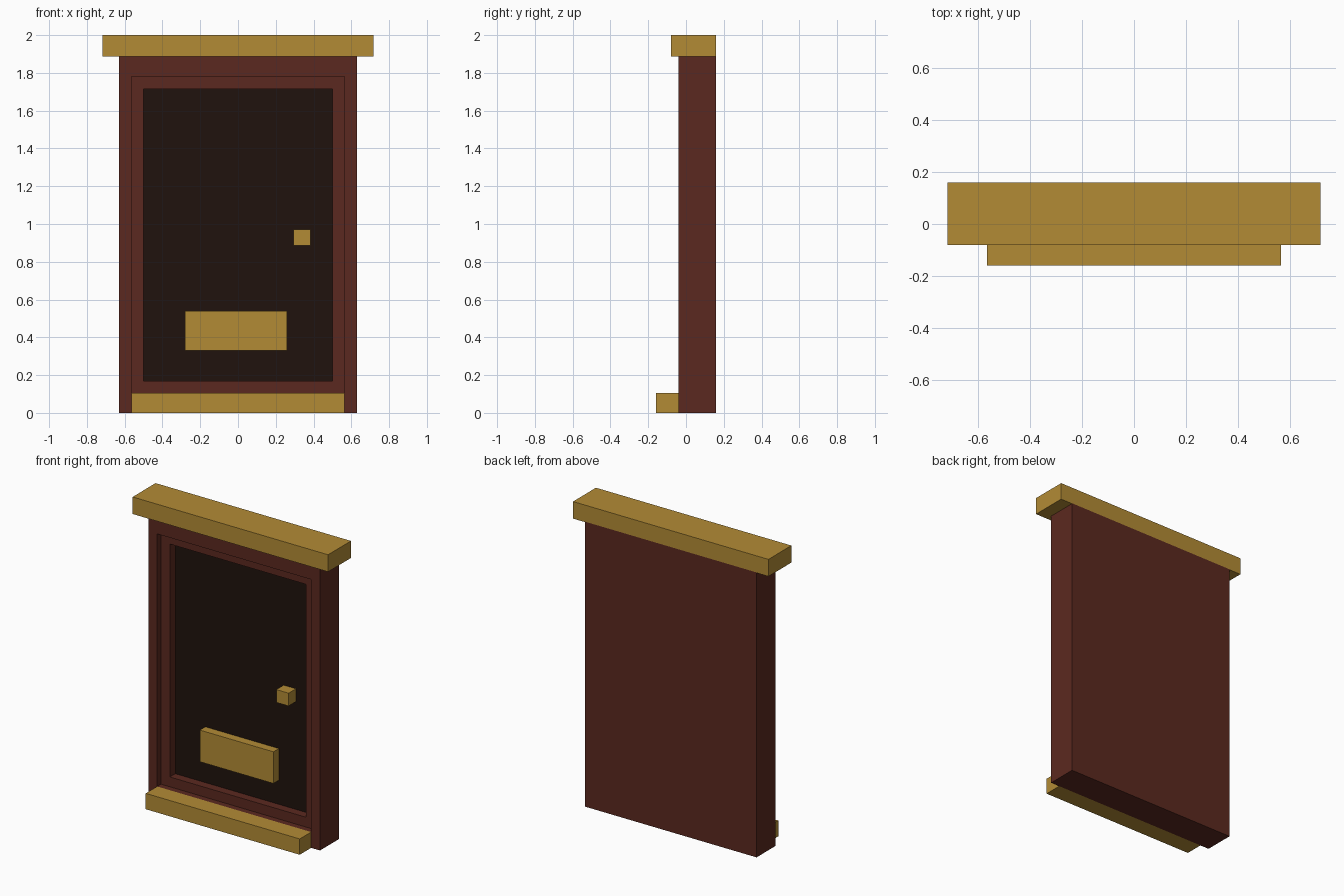
import bpy, bmesh

if "Cube" in bpy.data.objects:
    bpy.data.objects.remove(bpy.data.objects["Cube"])


def material(name, color):
    m = bpy.data.materials.new(name)
    m.diffuse_color = (*color, 1)
    m.use_nodes = True
    m.node_tree.nodes["Principled BSDF"].inputs["Base Color"].default_value = m.diffuse_color
    return m


WOOD = material("red_wood", (0.105, 0.022, 0.014))
DARK = material("dark_wood", (0.014, 0.006, 0.004))
BRASS = material("brass", (0.45, 0.26, 0.036))


def finish(name, bm, mat):
    bmesh.ops.recalc_face_normals(bm, faces=bm.faces)
    mesh = bpy.data.meshes.new(name)
    bm.to_mesh(mesh)
    bm.free()
    mesh.materials.append(mat)
    obj = bpy.data.objects.new(name, mesh)
    bpy.context.collection.objects.link(obj)


def stepped(name, rings, mat):
    """Closed solid through rectangles (x0, x1, z0, z1, y), back to front to recess."""
    bm = bmesh.new()
    loops = [[bm.verts.new((x, y, z)) for x, z in
              ((x0, z0), (x1, z0), (x1, z1), (x0, z1))]
             for x0, x1, z0, z1, y in rings]
    for a, b in zip(loops, loops[1:]):
        for i in range(4):
            j = (i + 1) % 4
            bm.faces.new((a[i], a[j], b[j], b[i]))
    bm.faces.new(loops[0])
    bm.faces.new(loops[-1])
    finish(name, bm, mat)


def box(name, x, y, z, mat):
    stepped(name, [(*x, *z, y[1]), (*x, *z, y[0])], mat)


# Outer frame with the door's rails and stiles stepped back inside it
outer = (-0.63, 0.63, 0.0, 1.89)
opening = (-0.565, 0.565, 0.105, 1.78)
inset = (-0.5, 0.5, 0.17, 1.715)
stepped("door_frame", [(*outer, 0.16), (*outer, -0.04), (*opening, -0.04),
                       (*opening, 0.0), (*inset, 0.0), (*inset, 0.08)], WOOD)

# Recessed dark panel
box("door_panel", (-0.5, 0.5), (0.057, 0.08), (0.17, 1.715), DARK)

# Brass-coloured trim and fittings
box("lintel", (-0.717, 0.717), (-0.08, 0.16), (1.887, 2.0), BRASS)
box("doorstep", (-0.565, 0.565), (-0.16, -0.04), (0.0, 0.105), BRASS)
box("door_knob", (0.295, 0.385), (-0.02, 0.06), (0.885, 0.97), BRASS)
box("mail_plate", (-0.28, 0.26), (0.0, 0.06), (0.33, 0.54), BRASS)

________________

◆ **PROBLEM TO WORK ON**: In the copy, include no pictures, but repeat the listing exactly.

◆ **ANSWER TO THIS EXERCISE**:
import bpy, bmesh

if "Cube" in bpy.data.objects:
    bpy.data.objects.remove(bpy.data.objects["Cube"])


def material(name, color):
    m = bpy.data.materials.new(name)
    m.diffuse_color = (*color, 1)
    m.use_nodes = True
    m.node_tree.nodes["Principled BSDF"].inputs["Base Color"].default_value = m.diffuse_color
    return m


WOOD = material("red_wood", (0.105, 0.022, 0.014))
DARK = material("dark_wood", (0.014, 0.006, 0.004))
BRASS = material("brass", (0.45, 0.26, 0.036))


def finish(name, bm, mat):
    bmesh.ops.recalc_face_normals(bm, faces=bm.faces)
    mesh = bpy.data.meshes.new(name)
    bm.to_mesh(mesh)
    bm.free()
    mesh.materials.append(mat)
    obj = bpy.data.objects.new(name, mesh)
    bpy.context.collection.objects.link(obj)


def stepped(name, rings, mat):
    """Closed solid through rectangles (x0, x1, z0, z1, y), back to front to recess."""
    bm = bmesh.new()
    loops = [[bm.verts.new((x, y, z)) for x, z in
              ((x0, z0), (x1, z0), (x1, z1), (x0, z1))]
             for x0, x1, z0, z1, y in rings]
    for a, b in zip(loops, loops[1:]):
        for i in range(4):
            j = (i + 1) % 4
            bm.faces.new((a[i], a[j], b[j], b[i]))
    bm.faces.new(loops[0])
    bm.faces.new(loops[-1])
    finish(name, bm, mat)


def box(name, x, y, z, mat):
    stepped(name, [(*x, *z, y[1]), (*x, *z, y[0])], mat)


# Outer frame with the door's rails and stiles stepped back inside it
outer = (-0.63, 0.63, 0.0, 1.89)
opening = (-0.565, 0.565, 0.105, 1.78)
inset = (-0.5, 0.5, 0.17, 1.715)
stepped("door_frame", [(*outer, 0.16), (*outer, -0.04), (*opening, -0.04),
                       (*opening, 0.0), (*inset, 0.0), (*inset, 0.08)], WOOD)

# Recessed dark panel
box("door_panel", (-0.5, 0.5), (0.057, 0.08), (0.17, 1.715), DARK)

# Brass-coloured trim and fittings
box("lintel", (-0.717, 0.717), (-0.08, 0.16), (1.887, 2.0), BRASS)
box("doorstep", (-0.565, 0.565), (-0.16, -0.04), (0.0, 0.105), BRASS)
box("door_knob", (0.295, 0.385), (-0.02, 0.06), (0.885, 0.97), BRASS)
box("mail_plate", (-0.28, 0.26), (0.0, 0.06), (0.33, 0.54), BRASS)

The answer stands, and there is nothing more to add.